Domino's Pizza Enterprises Limited (Domino's) today announced it has signed an agreement with Flirtey Inc. (SkyDrop) to expand its drone food delivery trials in New Zealand.
After the world’s first pizza delivery by drone from the Domino’s Whangaparaoa store in Auckland in 2016, the two companies have partnered again to offer the innovative service to even more Kiwi pizza lovers with new and improved drone technology.
“We believe drone delivery will be an essential component of our pizza deliveries in the future,” Domino’s Group CEO and Managing Director Don Meij said.
“Customers benefit from the convenience of having fresh, hot pizzas delivered with zero contact to their homes by electrically-powered drones, which also reduces traffic congestion and greenhouse emissions.”
SkyDrop Founder and CEO Matthew Sweeny said the company was excited to launch the second stage of the commercial drone delivery partnership with Domino’s.
“New Zealand has a real opportunity to be at the forefront of the drone delivery industry globally,” he said. “We look forward to expanding our leadership in the trillion-dollar store-to-door food delivery market.”
Since the initial trial, Mr Sweeny said SkyDrop had developed faster, safer, quieter, and greener drones capable of carrying increased payloads of up to 3.5kg.
It had also improved the precision delivery altitude of the drone up to 60 metres, added a parachute system for safety, and received Part 102 Unmanned Aircraft Operator Certificate and Operations Specifications from the CAA in New Zealand.

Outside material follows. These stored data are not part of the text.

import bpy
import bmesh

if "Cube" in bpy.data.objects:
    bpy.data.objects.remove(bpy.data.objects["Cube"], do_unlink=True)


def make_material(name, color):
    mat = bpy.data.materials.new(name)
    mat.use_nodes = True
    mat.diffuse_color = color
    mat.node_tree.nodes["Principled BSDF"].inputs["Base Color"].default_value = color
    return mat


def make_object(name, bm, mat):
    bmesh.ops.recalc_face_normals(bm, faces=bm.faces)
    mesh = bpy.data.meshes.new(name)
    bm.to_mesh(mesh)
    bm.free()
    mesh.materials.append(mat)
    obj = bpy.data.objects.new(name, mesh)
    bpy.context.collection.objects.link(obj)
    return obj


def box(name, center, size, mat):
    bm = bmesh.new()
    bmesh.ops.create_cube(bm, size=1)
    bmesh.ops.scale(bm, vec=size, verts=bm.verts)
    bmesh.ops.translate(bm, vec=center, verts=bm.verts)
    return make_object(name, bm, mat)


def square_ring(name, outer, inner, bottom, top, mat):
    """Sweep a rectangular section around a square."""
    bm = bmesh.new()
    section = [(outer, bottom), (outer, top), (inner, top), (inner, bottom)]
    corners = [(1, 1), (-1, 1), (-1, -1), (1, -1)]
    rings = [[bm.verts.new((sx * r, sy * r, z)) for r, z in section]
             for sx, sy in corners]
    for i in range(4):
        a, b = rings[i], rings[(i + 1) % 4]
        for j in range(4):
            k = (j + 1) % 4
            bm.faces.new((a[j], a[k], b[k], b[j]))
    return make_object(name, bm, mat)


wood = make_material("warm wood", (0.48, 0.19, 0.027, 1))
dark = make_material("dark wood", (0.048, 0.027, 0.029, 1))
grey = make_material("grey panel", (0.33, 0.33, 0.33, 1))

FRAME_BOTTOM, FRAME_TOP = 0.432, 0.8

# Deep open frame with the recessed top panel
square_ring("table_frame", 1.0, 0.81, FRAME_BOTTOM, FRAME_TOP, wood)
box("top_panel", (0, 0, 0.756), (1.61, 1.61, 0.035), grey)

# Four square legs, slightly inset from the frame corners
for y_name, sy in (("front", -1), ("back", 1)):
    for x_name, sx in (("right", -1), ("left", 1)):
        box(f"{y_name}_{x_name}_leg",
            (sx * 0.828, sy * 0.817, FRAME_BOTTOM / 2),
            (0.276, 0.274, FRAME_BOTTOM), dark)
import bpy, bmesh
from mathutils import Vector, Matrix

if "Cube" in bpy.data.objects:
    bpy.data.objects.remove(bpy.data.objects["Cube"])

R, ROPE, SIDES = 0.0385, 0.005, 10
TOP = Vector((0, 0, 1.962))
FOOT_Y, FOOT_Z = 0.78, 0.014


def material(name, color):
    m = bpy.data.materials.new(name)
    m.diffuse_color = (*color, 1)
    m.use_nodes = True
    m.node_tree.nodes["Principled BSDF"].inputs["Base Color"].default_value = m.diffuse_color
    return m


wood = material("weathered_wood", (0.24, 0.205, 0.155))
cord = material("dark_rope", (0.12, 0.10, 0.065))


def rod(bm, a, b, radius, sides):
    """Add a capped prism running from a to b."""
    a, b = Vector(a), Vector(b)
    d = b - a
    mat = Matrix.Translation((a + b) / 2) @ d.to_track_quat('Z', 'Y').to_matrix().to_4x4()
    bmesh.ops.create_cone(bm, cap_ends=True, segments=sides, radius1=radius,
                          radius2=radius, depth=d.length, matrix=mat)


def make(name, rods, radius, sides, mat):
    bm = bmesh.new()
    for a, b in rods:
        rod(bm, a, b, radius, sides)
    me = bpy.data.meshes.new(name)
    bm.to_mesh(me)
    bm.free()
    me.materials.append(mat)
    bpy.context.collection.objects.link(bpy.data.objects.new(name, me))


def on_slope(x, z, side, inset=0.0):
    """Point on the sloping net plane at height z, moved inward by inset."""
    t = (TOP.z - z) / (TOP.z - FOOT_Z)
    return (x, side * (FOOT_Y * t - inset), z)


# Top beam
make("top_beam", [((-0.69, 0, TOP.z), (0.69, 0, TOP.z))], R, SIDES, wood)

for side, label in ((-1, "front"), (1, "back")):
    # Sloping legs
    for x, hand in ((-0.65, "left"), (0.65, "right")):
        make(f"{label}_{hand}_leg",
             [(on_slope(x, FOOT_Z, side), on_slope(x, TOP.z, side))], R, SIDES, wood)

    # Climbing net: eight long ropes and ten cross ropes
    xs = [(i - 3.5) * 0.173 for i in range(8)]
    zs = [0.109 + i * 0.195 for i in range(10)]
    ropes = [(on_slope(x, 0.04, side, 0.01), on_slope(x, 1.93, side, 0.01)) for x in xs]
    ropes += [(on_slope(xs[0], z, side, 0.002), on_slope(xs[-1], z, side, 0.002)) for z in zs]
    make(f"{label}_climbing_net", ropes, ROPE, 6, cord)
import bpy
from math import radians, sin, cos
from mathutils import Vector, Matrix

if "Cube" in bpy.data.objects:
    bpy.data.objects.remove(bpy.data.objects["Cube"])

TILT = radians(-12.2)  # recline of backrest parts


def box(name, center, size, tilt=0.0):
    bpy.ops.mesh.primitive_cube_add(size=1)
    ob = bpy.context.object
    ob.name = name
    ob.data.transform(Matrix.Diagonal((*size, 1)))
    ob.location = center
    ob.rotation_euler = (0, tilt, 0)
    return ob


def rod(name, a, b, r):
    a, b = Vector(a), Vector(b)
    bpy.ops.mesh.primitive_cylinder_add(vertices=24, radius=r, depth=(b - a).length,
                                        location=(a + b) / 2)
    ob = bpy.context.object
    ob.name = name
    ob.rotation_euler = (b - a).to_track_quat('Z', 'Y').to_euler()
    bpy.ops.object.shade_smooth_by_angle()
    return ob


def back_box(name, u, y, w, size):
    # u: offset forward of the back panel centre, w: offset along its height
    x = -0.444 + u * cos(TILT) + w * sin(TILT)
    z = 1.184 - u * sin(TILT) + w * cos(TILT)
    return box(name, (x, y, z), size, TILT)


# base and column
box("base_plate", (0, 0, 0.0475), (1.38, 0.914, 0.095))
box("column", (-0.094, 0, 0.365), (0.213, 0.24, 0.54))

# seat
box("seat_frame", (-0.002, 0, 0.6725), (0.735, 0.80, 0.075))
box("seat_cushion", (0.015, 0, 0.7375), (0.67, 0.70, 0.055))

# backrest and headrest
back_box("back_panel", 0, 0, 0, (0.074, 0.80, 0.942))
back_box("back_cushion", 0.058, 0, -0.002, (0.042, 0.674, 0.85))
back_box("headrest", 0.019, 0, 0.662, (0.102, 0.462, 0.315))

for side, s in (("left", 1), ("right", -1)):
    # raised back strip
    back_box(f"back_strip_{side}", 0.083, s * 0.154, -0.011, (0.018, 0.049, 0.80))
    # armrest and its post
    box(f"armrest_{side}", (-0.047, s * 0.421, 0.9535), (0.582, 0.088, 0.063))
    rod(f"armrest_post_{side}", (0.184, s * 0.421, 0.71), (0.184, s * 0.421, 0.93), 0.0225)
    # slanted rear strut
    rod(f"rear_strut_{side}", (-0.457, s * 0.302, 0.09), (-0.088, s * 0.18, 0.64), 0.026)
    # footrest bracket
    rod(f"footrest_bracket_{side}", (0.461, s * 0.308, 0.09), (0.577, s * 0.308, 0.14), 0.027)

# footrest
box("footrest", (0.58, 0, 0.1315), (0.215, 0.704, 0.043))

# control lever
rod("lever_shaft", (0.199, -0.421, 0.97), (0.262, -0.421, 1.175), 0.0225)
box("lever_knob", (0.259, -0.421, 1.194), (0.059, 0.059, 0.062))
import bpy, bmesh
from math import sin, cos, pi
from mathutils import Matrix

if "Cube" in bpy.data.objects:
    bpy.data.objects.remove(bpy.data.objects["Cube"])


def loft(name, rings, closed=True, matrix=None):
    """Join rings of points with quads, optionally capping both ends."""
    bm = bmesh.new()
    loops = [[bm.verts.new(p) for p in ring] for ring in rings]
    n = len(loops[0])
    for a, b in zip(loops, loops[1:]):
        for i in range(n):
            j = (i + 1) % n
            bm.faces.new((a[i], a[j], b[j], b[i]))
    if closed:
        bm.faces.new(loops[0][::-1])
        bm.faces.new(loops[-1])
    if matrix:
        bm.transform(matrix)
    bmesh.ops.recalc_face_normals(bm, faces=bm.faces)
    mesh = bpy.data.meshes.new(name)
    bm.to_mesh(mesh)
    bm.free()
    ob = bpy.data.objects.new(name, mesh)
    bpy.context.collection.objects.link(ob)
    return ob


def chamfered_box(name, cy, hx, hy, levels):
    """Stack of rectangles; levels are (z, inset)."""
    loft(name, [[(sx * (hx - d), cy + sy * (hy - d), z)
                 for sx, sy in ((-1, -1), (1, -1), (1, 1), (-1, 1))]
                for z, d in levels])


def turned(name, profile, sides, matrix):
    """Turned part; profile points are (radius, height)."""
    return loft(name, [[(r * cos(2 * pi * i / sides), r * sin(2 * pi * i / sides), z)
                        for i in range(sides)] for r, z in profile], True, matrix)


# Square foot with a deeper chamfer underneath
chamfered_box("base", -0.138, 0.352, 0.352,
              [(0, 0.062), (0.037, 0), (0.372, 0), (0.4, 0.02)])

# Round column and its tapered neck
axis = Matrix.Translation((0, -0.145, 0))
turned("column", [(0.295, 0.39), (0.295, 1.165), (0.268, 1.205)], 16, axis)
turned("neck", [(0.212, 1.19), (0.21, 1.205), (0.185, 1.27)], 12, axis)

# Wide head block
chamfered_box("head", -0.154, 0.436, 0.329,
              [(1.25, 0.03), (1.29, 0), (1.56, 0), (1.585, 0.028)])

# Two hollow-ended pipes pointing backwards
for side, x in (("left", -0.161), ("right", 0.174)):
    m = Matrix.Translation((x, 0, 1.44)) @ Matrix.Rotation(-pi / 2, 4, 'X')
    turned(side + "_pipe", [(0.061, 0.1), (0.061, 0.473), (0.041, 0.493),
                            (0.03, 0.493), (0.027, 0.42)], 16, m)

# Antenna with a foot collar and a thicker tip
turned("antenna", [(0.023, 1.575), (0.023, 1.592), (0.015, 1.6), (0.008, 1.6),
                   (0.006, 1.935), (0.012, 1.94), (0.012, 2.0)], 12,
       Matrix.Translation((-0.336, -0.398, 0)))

Domino’s New Zealand General Manager Cameron Toomey said they were currently reviewing locations across the country for the drone delivery trial to commence later this year.
“We can’t wait to give our customers the unique experience of having their favourite Domino’s pizzas delivered by drone,” he said.
The first Domino’s drone delivery in Whangaparaoa was conducted under Civil Aviation Rules Part 101 and was attended by both the CAA and Ministry of Transport. The delivery drone was subsequently accepted into the Aviation collection at the Auckland Museum of Transport and Technology (MOTAT).